During the course of my industrial design career various business trips have allowed me to travel to many parts of the world that ordinarily I would have never seen. My profession has made the planet very small for me. Nearly all of my travel over the last 30 years has been to China, where I’ve enjoyed the culture, food, landscapes, and wonderful people. I’ve witnessed the transformation of Shenzhen from a sleepy fishing village into the “Workshop of the World”. Napoleon once said: “Let China sleep; when she wakes she will shake the world.” I’ve been privileged to have ring-side seats to the awakening and felt the shaking.
I travel to China 4 – 5 times per year and have decided to blend my avocation of photography with life in China. There have been so many great photo opportunities that I’ve missed in the past. I don’t want to miss them in the future, so my camera(s) go with me everywhere now.
I was very active in photography while in high school & college, but took a 25 year hiatus after graduation (marriage / kids / job – you know…). I had dabbled in photography for the last 10 years and had accumulated some interesting shots, but I was taking photos as a tourist. Lots of pretty postcard photos.
I “rejoined” the world of photography several years ago for an unlikely reason. For my daughter’s eighteenth birthday she requested that I paint something for her. I had experimented with “impressionist” style painting for a short period after college and enjoyed it. As I began her new painting I quickly realized I wasn’t going to have the free time to finish the painting to my liking (I’m border-line OCD). As I stood there staring at the photograph I was painting I came to the realization that I really enjoyed taking photos – and NOT painting them. The instant gratification of capturing a moment in time was what I was looking for. I never finished the painting, but instead began investing in photo gear to re-embrace the passion I enjoyed as a youth.
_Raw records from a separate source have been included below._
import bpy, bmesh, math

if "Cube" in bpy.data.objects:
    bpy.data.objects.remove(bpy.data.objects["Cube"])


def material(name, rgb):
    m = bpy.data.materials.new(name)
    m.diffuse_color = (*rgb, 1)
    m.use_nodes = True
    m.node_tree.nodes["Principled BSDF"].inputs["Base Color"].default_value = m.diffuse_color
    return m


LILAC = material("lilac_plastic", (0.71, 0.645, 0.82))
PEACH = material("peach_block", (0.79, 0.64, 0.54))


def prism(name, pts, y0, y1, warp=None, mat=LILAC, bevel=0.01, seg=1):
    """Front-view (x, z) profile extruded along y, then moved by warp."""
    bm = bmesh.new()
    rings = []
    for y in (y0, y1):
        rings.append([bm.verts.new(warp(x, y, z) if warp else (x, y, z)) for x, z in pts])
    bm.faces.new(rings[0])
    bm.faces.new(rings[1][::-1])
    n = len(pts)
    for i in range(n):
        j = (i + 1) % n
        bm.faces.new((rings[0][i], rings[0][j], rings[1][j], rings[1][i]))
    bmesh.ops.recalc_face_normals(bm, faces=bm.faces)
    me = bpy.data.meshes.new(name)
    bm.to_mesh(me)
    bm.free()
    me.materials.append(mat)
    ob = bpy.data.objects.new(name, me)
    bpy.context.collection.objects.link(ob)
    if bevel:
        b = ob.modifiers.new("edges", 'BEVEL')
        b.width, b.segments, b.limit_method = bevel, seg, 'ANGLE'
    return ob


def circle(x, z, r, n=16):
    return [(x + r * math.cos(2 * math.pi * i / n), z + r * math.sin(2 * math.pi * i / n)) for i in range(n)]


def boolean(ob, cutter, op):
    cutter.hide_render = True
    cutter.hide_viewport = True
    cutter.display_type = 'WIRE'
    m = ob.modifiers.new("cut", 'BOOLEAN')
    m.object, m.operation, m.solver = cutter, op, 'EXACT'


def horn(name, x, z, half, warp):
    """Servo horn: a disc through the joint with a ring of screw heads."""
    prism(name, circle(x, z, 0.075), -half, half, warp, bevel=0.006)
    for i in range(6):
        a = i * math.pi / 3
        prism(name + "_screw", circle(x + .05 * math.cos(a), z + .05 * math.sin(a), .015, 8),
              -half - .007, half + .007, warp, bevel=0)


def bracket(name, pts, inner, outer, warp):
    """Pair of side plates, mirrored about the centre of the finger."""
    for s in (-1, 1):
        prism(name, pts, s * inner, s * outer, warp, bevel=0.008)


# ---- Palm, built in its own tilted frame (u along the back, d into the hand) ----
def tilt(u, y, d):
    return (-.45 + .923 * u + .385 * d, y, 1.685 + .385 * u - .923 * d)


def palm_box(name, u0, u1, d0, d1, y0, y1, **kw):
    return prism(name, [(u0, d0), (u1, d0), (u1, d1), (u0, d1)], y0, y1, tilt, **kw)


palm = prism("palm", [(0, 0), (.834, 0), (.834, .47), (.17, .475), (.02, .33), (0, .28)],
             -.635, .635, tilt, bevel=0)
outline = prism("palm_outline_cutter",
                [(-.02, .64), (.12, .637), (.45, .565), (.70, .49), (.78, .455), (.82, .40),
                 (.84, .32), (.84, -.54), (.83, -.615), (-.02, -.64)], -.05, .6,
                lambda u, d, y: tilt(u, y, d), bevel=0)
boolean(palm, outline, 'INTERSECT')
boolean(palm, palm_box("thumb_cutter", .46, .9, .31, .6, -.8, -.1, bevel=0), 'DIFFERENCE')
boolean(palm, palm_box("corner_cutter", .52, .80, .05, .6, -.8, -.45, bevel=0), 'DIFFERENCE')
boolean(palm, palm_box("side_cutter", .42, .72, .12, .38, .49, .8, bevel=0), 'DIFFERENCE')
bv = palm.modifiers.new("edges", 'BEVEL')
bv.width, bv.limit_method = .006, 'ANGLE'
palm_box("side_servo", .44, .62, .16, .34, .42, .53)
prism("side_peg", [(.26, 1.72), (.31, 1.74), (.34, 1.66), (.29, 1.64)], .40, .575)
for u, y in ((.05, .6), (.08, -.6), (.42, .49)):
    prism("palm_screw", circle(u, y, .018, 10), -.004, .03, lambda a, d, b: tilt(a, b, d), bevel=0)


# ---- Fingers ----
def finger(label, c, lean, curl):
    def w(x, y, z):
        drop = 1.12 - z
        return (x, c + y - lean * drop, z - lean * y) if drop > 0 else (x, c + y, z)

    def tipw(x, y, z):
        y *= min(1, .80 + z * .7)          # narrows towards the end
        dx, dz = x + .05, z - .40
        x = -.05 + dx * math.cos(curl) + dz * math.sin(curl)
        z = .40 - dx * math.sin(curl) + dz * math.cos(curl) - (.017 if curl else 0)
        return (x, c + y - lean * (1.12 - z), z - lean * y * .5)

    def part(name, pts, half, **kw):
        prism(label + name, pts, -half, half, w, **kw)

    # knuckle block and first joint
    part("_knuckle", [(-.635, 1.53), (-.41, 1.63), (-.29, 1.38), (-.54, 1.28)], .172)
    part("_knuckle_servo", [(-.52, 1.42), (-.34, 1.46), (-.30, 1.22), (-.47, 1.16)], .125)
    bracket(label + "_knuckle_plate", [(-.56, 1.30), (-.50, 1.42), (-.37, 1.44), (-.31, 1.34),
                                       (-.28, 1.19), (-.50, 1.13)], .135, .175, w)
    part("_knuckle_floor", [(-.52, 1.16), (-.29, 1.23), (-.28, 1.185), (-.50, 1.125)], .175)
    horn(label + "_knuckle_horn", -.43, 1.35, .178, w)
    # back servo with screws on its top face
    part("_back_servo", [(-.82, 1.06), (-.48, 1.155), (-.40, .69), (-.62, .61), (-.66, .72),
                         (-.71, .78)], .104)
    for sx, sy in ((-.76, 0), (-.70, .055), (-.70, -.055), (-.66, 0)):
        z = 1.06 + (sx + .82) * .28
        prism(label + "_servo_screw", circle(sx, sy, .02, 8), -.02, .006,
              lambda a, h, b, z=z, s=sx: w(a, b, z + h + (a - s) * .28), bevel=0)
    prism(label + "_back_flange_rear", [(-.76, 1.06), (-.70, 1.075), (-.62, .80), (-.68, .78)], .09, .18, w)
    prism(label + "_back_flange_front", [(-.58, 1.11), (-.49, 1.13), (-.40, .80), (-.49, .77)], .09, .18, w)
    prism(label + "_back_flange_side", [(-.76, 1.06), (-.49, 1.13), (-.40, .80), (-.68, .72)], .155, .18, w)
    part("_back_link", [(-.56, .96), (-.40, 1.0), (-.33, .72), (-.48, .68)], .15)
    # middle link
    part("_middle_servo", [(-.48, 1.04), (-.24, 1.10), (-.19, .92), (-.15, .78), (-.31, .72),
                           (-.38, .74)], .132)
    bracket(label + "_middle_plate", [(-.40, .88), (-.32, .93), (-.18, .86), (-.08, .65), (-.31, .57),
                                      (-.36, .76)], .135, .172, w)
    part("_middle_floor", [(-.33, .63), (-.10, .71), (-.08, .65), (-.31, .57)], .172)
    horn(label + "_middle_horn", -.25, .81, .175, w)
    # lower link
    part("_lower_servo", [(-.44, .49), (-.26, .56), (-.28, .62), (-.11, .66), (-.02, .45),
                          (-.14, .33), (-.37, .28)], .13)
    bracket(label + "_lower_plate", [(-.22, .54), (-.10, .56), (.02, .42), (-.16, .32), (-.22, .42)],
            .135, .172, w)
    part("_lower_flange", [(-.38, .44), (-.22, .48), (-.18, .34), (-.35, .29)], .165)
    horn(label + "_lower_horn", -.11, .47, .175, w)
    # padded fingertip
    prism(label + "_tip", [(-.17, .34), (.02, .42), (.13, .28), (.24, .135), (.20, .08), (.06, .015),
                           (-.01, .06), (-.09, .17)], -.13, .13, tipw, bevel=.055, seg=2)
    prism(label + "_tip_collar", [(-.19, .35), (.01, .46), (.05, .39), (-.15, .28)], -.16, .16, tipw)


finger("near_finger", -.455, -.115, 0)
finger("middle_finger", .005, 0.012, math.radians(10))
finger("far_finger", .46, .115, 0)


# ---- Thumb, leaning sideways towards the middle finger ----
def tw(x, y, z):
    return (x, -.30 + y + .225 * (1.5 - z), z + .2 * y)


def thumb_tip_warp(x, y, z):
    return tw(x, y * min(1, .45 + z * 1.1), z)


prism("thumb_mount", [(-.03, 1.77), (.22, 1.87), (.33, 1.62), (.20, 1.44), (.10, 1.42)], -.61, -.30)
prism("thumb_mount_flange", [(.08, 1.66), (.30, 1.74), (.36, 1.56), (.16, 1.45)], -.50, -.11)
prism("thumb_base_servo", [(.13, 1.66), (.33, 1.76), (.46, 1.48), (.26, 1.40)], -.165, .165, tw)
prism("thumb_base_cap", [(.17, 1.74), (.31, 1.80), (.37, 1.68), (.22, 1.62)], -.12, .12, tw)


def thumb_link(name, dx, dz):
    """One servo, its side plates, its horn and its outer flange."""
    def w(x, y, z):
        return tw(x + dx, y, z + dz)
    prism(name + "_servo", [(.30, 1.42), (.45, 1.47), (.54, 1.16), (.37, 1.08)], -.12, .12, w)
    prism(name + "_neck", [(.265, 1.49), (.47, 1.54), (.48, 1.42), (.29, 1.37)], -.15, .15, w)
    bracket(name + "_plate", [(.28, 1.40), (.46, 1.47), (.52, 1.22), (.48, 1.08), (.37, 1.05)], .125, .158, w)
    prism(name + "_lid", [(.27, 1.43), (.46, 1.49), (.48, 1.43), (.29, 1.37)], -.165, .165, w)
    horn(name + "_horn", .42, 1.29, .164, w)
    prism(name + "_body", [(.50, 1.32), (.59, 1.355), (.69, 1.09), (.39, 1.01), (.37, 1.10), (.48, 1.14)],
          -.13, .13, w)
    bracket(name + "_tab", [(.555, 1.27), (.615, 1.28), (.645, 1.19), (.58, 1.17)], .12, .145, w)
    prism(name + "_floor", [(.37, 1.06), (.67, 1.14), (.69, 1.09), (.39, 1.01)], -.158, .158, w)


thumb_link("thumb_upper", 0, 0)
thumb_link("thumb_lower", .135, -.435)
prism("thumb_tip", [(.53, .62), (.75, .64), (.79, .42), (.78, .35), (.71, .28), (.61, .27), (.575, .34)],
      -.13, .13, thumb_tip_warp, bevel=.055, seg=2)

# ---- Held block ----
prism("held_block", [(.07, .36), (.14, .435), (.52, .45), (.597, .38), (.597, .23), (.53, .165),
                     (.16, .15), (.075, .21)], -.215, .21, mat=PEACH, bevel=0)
This has become my creative “outlet”. I’ve also built a home studio so I can experiment with portraiture when I’m not in China.
Most of the photos on this blog are a combination of “street photography” and documentary photography. I used quotes around “street photography” because there are about 200 different definitions for this genre of photography and even more “rules” that people seem to want to apply. I choose to ignore the rules and jump back-and-forth between the two styles. This work-in-process provides an opportunity for me to share my photos from China with anyone interested. Some people may be interested in the photos from a travelogue perspective, and others for the photographic experience.
This photography blog / portfolio project also fills a void left in my life after my (ex) wife left our marriage.
I use all Nikon gear (plus my iPhone), after having used Canon equipment in my early photography days. Why did I switch? Because in my teens I lusted for this and as soon as I had some money I wanted to fulfill a lifelong dream.
One of the obvious questions that people ask me is – do you speak Chinese? Well… I pick up one or two new words on every trip, so I’m up to about 100 words. Just enough to order dinner in a restaurant. Luckily there are a lot of good translation programs available for the iPhone. This one is AMAZING.
EDIT: 11.15.12 – I just started Chinese language lessons last week. It’s time to see if this old dog can learn any new tricks. I should have done this 20 years ago, but who knew I would still be making the commute to China.
EDIT: 1.28.16 – I’ve officially given up learning Chinese.
I would be remiss if I didn’t acknowledge my first photography mentor. Dick Stevens was my photography professor at Notre Dame in the late ’70s. He taught me a lot of things about photography and life in general. He taught me that once you perfect your technology and craft the rest was art, and there were no rules to art. He challenged me to stretch my creativity in a place that wasn’t very right-brained. Professor Stevens was a pretty easy-going guy and didn’t scare me like a lot of other teachers at Notre Dame. He also arranged my first private photography studio at Notre Dame – in a large lead-lined room that had housed ND’s first nuclear accelerator. I was told it was “clean”, but I’ve always wondered why they were so fast to let a lone art student get access to that amazing space for a photography studio. Weird. They tore down the building the next year. Anyway I set-up a great college studio with a seamless backdrop / 4″ x 5″ camera / lights / color darkroom / bar. Yeah, that was a popular studio…
Note about the images on this web site:
Selective Color: Some of the thumbnails on my site use a process called “selective color”. Using a Photoshop filter I “paint” parts of the image into B&W. I started using this when I first launched the site in 2011 because I thought it was a clever way to highlight a person or portion of the photograph and separate that element from the rest. The consensus of the people who have seen the website have told me they thought it’s really cool. I’m not so sure anymore. Most serious photographers have started steering clear of selective color because it’s become trite. I’ve begun doing the same. I’ve re-edited the slideshow and the whole front page of the site to be “selective color-free”.
Image Quality: I’ve intentionally reduced the JPEG image quality to approximately 60% of the base value. This may help reduce the number of “poachers” that may be tempted to re-purpose these images without permission or copyright acknowledgement. Minimizing the photo quality also reduces the image’s file size and load time for each page.
Watermarks: I refuse to put huge watermarks on my photos. It’s like a dog peeing on something to mark his territory. The territory smells like pee afterwards.
Please contact me if you’re interested in purchasing or using any of these photos – firstname.lastname@example.org Some of the photos are also available through Getty Images.
Petapixel story- Street Photography in China by Jim Hofman